* **TASK STATEMENT**:
Where a line of the material contains the string "name", copy that line.

>>>>

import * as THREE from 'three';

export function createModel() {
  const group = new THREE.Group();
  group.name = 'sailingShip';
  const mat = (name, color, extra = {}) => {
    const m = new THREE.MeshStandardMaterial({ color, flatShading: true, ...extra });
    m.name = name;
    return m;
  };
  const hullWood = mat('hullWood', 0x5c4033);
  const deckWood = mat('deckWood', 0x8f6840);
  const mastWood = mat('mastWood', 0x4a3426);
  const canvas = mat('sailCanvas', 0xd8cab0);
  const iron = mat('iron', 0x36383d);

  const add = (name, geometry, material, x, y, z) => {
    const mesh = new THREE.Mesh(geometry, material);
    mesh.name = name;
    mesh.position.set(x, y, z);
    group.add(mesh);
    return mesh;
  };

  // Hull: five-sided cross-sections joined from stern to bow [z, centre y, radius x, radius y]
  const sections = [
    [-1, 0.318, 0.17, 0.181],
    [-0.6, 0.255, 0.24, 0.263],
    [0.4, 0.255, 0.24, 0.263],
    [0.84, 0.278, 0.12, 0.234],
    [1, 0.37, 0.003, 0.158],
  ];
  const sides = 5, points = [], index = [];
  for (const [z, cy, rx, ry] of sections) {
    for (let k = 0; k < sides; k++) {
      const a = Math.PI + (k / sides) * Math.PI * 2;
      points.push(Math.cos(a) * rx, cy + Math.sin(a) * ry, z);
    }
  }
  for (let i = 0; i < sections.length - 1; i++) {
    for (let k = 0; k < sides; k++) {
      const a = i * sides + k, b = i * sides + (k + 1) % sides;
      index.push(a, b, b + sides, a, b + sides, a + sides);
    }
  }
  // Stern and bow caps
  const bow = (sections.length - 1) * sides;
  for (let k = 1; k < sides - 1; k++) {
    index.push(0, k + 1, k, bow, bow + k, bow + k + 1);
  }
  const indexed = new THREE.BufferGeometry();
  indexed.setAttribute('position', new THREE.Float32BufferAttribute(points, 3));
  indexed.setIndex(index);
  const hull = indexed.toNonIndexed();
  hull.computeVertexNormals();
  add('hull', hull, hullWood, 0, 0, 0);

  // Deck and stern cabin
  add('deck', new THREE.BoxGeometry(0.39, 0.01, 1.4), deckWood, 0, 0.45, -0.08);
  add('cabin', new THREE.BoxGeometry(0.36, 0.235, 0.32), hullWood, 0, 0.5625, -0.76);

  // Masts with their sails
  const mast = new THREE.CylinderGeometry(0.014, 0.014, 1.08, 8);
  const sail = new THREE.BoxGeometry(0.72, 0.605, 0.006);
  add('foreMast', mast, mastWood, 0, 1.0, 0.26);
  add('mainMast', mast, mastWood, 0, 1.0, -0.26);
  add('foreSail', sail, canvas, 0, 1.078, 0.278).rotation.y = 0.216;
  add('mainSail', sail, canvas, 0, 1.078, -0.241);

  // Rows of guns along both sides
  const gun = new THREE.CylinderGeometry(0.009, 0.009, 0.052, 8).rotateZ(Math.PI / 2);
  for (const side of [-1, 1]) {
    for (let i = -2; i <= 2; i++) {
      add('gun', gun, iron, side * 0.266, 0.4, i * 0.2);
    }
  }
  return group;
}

<<<<
>>>>

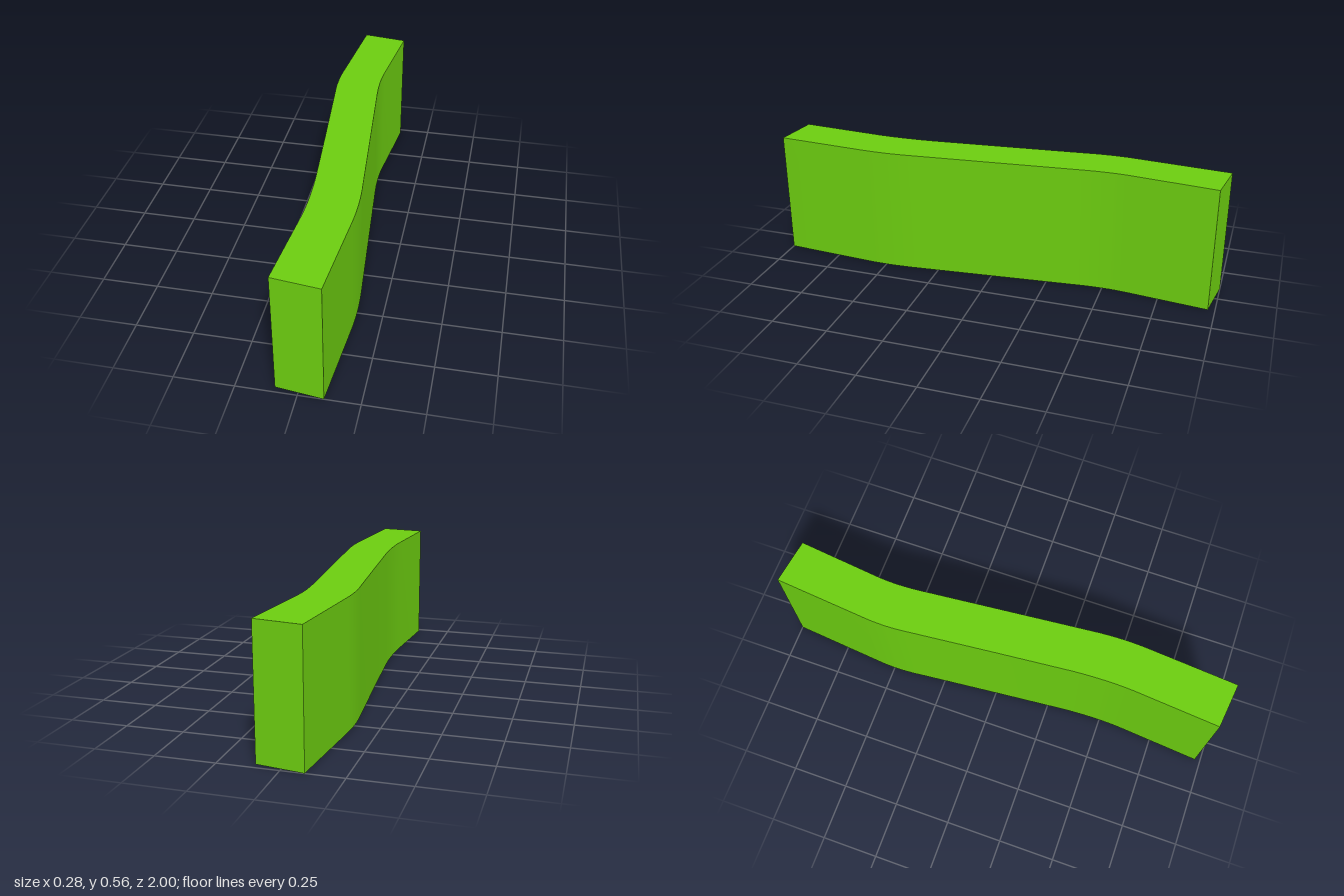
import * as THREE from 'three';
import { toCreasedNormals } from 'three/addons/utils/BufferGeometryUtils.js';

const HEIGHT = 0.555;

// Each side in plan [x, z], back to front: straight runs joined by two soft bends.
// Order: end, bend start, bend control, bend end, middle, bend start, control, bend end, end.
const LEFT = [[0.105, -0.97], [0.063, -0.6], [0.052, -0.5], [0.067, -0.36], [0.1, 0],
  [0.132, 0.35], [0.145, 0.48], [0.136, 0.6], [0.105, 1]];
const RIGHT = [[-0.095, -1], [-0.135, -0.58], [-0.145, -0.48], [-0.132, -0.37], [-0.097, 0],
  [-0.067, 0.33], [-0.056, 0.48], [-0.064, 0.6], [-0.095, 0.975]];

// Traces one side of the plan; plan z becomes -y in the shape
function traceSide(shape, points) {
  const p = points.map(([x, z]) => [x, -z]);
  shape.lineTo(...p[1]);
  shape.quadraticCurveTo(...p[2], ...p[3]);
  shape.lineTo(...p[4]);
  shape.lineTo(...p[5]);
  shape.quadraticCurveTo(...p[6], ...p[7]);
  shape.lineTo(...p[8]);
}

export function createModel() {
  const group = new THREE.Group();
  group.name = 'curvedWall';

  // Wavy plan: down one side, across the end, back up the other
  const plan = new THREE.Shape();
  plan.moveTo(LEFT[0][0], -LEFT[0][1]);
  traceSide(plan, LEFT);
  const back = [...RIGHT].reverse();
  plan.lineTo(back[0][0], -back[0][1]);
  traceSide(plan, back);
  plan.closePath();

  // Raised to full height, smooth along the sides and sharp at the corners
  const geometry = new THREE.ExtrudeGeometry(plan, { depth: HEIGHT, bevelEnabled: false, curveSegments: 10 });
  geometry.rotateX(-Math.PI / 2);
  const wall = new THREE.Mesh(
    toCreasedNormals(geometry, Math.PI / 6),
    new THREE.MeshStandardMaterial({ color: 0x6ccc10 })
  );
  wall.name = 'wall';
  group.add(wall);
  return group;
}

<<<<

* **WRITTEN SOLUTION**:
  group.name = 'sailingShip';
  const mat = (name, color, extra = {}) => {
    m.name = name;
  const add = (name, geometry, material, x, y, z) => {
    mesh.name = name;
  group.name = 'curvedWall';
  wall.name = 'wall';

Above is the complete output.